March 5, 2016 18:16
Hits: 18

DUBAI (AFP) - Moody's Investors Service lowered the credit rating classification of Bahrain and Oman, and put the rest of the oil-exporting Gulf states on the checklist toward downgraded on the back of falling oil prices, which weakened their economies.
The foundation said in a statement released late Friday that the decision "reflects the continuing impact of the large drop in oil prices."
Saudi Arabia include the review, which has reduced the Standard & Poor's rated two notches to "negative er" last month, the UAE, Kuwait and Qatar.
Moody's predicted that the average price of a barrel of oil to $ 33 in 2016 and $ 38 in 2017 and $ 48 in 2019.
Enterprise and Bahrain downgraded by one notch to "BAE 1" which includes some of the speculative risk and high degree of credit risk. As Oman downgraded two notches to "A1" It is still a degree above average with low credit risk.
And the form of oil and gas, 75% of Bahrain's exports and 86% of Treasury yields between 2010 and 2014, according to Moody's, although it issued a few relative quantities.
The Sultanate of Oman Famen its oil and gas 90% of Treasury yields. Financial assets of the Sultanate cover only about three years of expenses according to Moody's.
The firm said the shock that occurred in the oil market weakened budgets of the Gulf countries and economies and put them credit.
It added that the oil is 84% ​​of Saudi Arabia's exports and 40% of gross domestic product and 62% of government revenues.
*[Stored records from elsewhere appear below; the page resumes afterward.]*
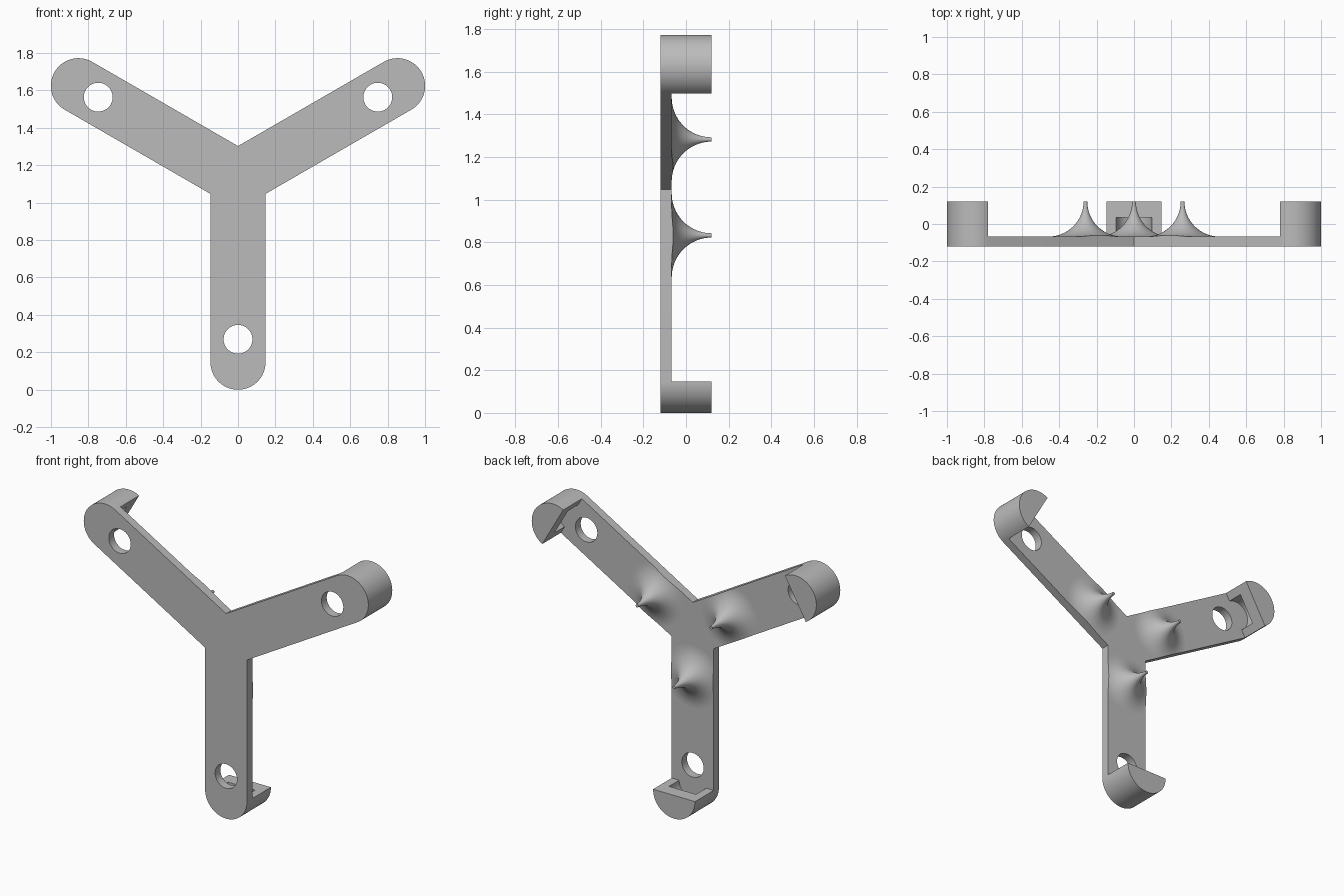
import bpy, bmesh
from math import sin, cos, pi, radians
from mathutils import Matrix, Vector

if "Cube" in bpy.data.objects:
    bpy.data.objects.remove(bpy.data.objects["Cube"], do_unlink=True)

HALF = 0.1475            # half width of an arm
REACH = 0.985            # hub to centre of the rounded end
HUB = Vector((0, 0, REACH + HALF))
FRONT, FACE, BACK = -0.12, -0.067, 0.12

grey = bpy.data.materials.new("plain grey")
grey.use_nodes = True
grey.diffuse_color = (0.5, 0.5, 0.5, 1)
grey.node_tree.nodes["Principled BSDF"].inputs["Base Color"].default_value = (0.5, 0.5, 0.5, 1)


def arm_matrix(k):
    return Matrix.Translation(HUB) @ Matrix.Rotation(radians(120 * k), 4, 'Y')


def make(name, bm, matrix=Matrix()):
    bmesh.ops.transform(bm, matrix=matrix, verts=bm.verts)
    bmesh.ops.recalc_face_normals(bm, faces=bm.faces)
    mesh = bpy.data.meshes.new(name)
    bm.to_mesh(mesh)
    bm.free()
    mesh.materials.append(grey)
    obj = bpy.data.objects.new(name, mesh)
    bpy.context.collection.objects.link(obj)
    return obj


def activate(obj):
    bpy.ops.object.select_all(action='DESELECT')
    obj.select_set(True)
    bpy.context.view_layer.objects.active = obj


def smooth(obj):
    activate(obj)
    bpy.ops.object.shade_smooth_by_angle(angle=radians(30))


def prism(points, y0, y1):
    """Extrude an outline of (x, z) points from y0 to y1."""
    bm = bmesh.new()
    face = bm.faces.new([bm.verts.new((x, y0, z)) for x, z in points])
    out = bmesh.ops.extrude_face_region(bm, geom=[face])
    verts = [v for v in out["geom"] if isinstance(v, bmesh.types.BMVert)]
    bmesh.ops.translate(bm, verts=verts, vec=(0, y1 - y0, 0))
    return bm


def arc(radius, z, sweep=pi, steps=32):
    """Arc from +x through -z, centred at height z."""
    return [(radius * cos(sweep * i / steps), z - radius * sin(sweep * i / steps))
            for i in range(steps + 1)]


def cut(obj, cutter):
    cutter.hide_render = True
    mod = obj.modifiers.new("cut", 'BOOLEAN')
    mod.operation, mod.solver, mod.object = 'DIFFERENCE', 'EXACT', cutter
    activate(obj)
    bpy.ops.object.modifier_apply(modifier=mod.name)
    bpy.data.objects.remove(cutter, do_unlink=True)


# Three-armed plate with a hole near each end
outline = []
for k in range(3):
    for x, z in [(HALF, -HALF / 3 ** 0.5)] + arc(HALF, -REACH):
        p = arm_matrix(k) @ Vector((x, 0, z))
        outline.append((p.x, p.z))
plate = make("plate", prism(outline, FRONT, FACE))
for k in range(3):
    hole = arc(0.077, -0.863, 2 * pi, 48)[:-1]
    cut(plate, make("hole_cutter", prism(hole, FRONT - 0.1, FACE + 0.1), arm_matrix(k)))
smooth(plate)

for k, side in enumerate(("bottom", "right", "left")):
    # Half-round end block with a half-round pocket open towards the hub
    block = make(side + "_end_block", prism(arc(HALF, -REACH), FACE, BACK), arm_matrix(k))
    pocket = arc(0.095, -REACH, 2 * pi, 64)[:-1]
    cut(block, make("pocket_cutter", prism(pocket, FACE - 0.02, 0.035), arm_matrix(k)))
    smooth(block)

    # Flared spike, trimmed to the width of the arm
    bm = bmesh.new()
    flare = BACK - FACE
    profile = [bm.verts.new((0, BACK, 0))]
    for i in range(21):
        t = pi / 2 * i / 20
        profile.append(bm.verts.new((flare + 0.01 - flare * cos(t), BACK - flare * sin(t), 0)))
    edges = [bm.edges.new(pair) for pair in zip(profile, profile[1:])]
    bmesh.ops.spin(bm, geom=profile + edges, axis=(0, 1, 0), cent=(0, 0, 0),
                   angle=2 * pi, steps=48, use_duplicate=False)
    bmesh.ops.remove_doubles(bm, verts=bm.verts, dist=0.0001)
    bmesh.ops.holes_fill(bm, edges=[e for e in bm.edges if e.is_boundary])
    for s in (1, -1):
        bmesh.ops.bisect_plane(bm, geom=bm.verts[:] + bm.edges[:] + bm.faces[:],
                               plane_co=(s * HALF, 0, 0), plane_no=(s, 0, 0), clear_outer=True)
        bmesh.ops.holes_fill(bm, edges=[e for e in bm.edges if e.is_boundary])
    smooth(make(side + "_spike", bm, arm_matrix(k) @ Matrix.Translation((0, 0, -0.3))))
Before the collapse of the price of oil was believed about 90% of revenue.
Between 2013 and 2105 income fell by 23% of the gross domestic product and Saudi Arabia turned from a surplus in the budget by 6.5% of GDP in 2013 to a deficit of 15% last year.
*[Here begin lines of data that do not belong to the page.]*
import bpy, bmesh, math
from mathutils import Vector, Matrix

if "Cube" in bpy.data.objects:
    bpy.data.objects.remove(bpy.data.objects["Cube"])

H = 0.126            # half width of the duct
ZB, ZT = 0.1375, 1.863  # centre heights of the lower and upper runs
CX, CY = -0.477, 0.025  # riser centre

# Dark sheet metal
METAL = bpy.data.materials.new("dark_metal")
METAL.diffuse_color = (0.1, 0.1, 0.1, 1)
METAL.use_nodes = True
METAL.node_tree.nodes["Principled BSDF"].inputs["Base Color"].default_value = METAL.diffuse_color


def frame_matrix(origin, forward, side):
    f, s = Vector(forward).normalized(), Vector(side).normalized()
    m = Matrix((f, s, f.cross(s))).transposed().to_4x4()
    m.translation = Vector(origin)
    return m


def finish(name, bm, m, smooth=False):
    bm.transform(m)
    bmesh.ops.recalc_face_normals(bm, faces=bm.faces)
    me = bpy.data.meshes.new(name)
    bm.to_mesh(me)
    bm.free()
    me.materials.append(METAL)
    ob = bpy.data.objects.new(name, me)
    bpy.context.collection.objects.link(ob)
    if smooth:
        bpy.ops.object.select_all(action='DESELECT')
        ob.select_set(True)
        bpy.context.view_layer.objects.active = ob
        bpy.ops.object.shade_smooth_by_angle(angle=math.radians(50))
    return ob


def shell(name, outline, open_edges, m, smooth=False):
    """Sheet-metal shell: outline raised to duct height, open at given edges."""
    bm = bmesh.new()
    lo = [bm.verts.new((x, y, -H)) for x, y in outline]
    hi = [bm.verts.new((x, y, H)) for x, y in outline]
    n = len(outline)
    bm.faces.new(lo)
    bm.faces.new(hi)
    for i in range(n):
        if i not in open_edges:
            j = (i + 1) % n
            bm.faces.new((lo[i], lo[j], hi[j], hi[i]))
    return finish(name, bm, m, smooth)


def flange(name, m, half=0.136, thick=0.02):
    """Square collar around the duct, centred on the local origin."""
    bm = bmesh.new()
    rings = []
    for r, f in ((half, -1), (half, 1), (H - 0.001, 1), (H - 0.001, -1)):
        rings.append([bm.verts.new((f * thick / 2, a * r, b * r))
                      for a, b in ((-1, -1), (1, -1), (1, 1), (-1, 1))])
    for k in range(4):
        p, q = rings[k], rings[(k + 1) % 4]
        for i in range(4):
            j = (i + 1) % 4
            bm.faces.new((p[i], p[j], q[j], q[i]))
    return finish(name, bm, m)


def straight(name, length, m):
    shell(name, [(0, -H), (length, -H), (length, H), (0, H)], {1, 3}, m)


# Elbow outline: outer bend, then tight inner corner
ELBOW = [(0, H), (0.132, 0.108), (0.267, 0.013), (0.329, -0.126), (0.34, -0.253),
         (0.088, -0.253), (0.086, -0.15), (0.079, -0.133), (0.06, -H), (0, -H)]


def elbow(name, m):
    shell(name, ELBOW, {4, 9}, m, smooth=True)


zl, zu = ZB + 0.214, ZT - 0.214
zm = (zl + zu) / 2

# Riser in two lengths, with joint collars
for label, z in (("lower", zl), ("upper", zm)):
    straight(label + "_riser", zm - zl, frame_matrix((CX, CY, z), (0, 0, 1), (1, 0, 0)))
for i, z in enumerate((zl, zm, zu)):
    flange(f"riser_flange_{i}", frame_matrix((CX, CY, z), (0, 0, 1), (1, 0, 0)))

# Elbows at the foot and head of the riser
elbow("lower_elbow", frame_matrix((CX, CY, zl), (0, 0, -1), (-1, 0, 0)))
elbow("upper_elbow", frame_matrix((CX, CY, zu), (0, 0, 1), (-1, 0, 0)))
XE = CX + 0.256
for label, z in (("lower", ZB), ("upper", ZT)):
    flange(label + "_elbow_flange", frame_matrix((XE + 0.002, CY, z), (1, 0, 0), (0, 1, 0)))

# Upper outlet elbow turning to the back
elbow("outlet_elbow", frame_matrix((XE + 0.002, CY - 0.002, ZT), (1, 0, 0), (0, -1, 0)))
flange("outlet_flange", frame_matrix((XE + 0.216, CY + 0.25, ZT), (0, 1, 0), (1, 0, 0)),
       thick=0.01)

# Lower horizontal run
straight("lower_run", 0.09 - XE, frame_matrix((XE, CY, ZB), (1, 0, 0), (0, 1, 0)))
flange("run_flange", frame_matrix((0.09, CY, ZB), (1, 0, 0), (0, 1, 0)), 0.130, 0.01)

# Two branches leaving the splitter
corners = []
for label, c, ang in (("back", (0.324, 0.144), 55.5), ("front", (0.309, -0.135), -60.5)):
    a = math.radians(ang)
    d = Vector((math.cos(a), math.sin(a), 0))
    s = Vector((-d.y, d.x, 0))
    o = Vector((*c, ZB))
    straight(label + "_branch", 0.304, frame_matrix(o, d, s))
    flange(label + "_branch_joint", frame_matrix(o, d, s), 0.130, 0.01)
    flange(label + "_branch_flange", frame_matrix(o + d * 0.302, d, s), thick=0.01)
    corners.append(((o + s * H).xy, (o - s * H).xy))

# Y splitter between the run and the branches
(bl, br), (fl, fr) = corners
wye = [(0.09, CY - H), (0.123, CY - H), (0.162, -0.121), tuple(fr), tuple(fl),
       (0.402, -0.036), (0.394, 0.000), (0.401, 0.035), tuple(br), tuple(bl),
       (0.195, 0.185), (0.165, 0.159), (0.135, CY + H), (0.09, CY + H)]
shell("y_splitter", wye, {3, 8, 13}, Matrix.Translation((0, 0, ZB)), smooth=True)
During the same period, the current account balance fell to a Saudi compared with a total GDP of the surplus accounted for 18.2% to the deficit by 5.7% according to Moody's.
The six GCC countries have taken austerity measures, including support to reduce the fuel and energy to meet the shortfall in oil revenues.
Moody's said last month that cut subsidies on fuel will help ease the pressure on the budget, but not enough to compensate for the shortfall caused by low oil prices.